Which begs the question: if you don’t live in a Smart City, do you live in a Dumb City?
Letterboxes full of junk mail. Important notifications going missing. How do I tell my neighbour that his dog is digging holes in our gardens? Endless general meetings, but very little progress.
Does your residential community use software to tackle these problems?
There is no shortage of options available in the market. Free or premium; for professional administrators, but also for communities that wish to self-manage their affairs.
It can be a lonely, unrewarded and difficult journey for the president of a residential community.
Plenty of after-hours work, disgruntled property owners, loads of paperwork, and recurring trips to the bank.
It is remarkable that with so many different types of residential communities in different parts of the world, all arrangements seem to rely on one owner to handle the community’s affairs: the community association president.
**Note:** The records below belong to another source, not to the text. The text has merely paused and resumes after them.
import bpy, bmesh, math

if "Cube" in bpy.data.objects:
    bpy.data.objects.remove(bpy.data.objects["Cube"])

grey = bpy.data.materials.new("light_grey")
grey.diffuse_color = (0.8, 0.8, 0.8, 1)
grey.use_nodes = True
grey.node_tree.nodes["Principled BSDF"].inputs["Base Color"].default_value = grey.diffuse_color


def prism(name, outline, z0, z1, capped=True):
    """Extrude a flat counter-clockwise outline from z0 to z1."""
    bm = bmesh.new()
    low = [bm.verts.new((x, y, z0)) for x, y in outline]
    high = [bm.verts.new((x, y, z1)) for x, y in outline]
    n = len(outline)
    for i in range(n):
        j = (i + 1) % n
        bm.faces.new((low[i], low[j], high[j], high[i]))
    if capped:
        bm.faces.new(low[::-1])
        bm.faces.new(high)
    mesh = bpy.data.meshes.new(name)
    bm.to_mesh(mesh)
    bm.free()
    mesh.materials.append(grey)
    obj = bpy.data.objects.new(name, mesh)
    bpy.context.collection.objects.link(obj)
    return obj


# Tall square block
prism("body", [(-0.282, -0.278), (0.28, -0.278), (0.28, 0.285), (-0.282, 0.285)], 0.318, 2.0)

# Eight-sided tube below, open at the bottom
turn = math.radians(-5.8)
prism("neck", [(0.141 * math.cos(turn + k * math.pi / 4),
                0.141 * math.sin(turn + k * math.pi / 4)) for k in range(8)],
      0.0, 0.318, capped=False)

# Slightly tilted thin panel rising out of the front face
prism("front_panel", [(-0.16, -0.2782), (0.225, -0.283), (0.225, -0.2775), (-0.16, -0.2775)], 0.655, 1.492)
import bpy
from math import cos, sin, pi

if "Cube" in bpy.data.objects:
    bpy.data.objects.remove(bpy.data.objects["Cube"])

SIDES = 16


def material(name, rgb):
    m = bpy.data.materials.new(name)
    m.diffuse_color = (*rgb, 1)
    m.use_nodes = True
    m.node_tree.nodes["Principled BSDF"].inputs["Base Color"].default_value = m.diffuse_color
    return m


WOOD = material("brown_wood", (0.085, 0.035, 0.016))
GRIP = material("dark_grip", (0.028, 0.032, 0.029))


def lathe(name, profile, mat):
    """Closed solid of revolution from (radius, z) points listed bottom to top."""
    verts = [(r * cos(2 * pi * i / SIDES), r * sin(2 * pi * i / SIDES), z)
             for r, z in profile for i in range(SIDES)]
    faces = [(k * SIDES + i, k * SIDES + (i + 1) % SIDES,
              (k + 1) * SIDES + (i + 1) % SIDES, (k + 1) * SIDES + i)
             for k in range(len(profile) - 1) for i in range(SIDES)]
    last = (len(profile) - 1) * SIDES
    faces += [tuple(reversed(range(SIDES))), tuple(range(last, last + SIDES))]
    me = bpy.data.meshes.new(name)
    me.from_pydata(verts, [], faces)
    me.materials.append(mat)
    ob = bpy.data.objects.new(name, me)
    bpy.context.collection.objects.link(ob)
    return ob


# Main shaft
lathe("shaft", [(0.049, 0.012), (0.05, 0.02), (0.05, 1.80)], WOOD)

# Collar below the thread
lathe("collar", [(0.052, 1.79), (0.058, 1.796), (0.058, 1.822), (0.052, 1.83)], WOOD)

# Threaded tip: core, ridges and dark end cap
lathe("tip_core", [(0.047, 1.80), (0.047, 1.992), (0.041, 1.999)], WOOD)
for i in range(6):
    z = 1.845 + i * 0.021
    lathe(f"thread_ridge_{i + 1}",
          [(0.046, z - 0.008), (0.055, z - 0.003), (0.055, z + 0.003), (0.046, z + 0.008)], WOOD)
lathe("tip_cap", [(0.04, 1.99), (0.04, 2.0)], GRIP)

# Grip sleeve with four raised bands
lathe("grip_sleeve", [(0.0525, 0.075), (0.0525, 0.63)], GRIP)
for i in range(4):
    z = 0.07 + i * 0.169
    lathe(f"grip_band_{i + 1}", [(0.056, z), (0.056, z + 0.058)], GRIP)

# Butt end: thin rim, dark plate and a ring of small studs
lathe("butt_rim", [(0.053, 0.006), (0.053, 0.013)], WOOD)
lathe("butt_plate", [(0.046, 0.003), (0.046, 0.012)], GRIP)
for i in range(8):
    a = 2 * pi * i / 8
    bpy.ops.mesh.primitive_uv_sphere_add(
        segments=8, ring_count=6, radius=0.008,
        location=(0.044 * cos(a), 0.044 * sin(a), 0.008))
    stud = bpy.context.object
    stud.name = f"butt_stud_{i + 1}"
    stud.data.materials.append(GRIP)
There is a growing trend among younger generations in developed countries to rent dwellings, as opposed to taking on mortgages.
Either forced by high prices or simply due to the convenience and flexibility of seeing housing as a service more than like a heavy investment, there is now Generation Rent.
The world of property management software has been traditionally slow to adopt new technologies.
Is this necessarily a bad thing, though? Once the dust settles, it is probably easier to see which technological advancements worked and which ones didn’t.
With the onset of Uber-like platforms, different sectors have seen apps take over the work of middlemen, changing business models in the process.
Our business Urbytus is located right next to the Mijas area of Costa del Sol. This city council is implementing a very interesting plan to assist local residential communities with some of their maintenance needs.
Perhaps two of the most flamboyant words in the dictionary. Their meanings, well… you certainly wouldn’t want to find out when you are close to purchasing or selling property!
Paper is used extensively in homes and around urbanisations for cleaning, printing, communication, packing and much more. But paper manufacture is a huge drain on the world’s forests, not to mention a high user of energy and a polluting manufacturing process.
Using recycled paper and recycling the paper you do use is important to minimizing depletion of forests and there are lots of handy tips to reducing paper use at home and in the office. However as a community president you can lead the way by dramatically cutting the amount of paper you use and saving money by switching to online communication methods.
Use a community website to conduct polls, share ideas and information and improve communication. Having a website everyone can access rather than a notice board will dramatically reduce the amount you have to print out and will improve communication because owners can be in touch no matter where they are.
Urbytus is committed to helping communities to save paper and cut costs by rolling out our Online Community Management (OCM) software. OCM is a multi-lingual web-based solution designed to make the job of managing and living within a community easier. It allows effective, paperless communication between owners, the committee and administrators. Owners can advertise properties for sale and rent, access information and share their problems easily. The Community President and Administrator have access to easy to use management tools which can significantly reduce their workload.
Through this software we are already helping around 2 million owners to reduce their use of stamps, envelopes, paper and ink, saving them around 1.2 million Euros. We estimate that we can save large communities up to 15,000€ and help them to be more environmentally responsible. Please contact Urbytus to find out more.
Every community can decide to outsource the management of their community installations, services and book keeping to an Administrator. The Administrator therefore will be in charge of preparing the budget, managing the works, make payments and handling of all the accounts. While an Administrator needs to have a university degree in Property Administration, lawyers and accountants are also allowed to practice in this sector. The role can also be fulfilled by any owner within the same community.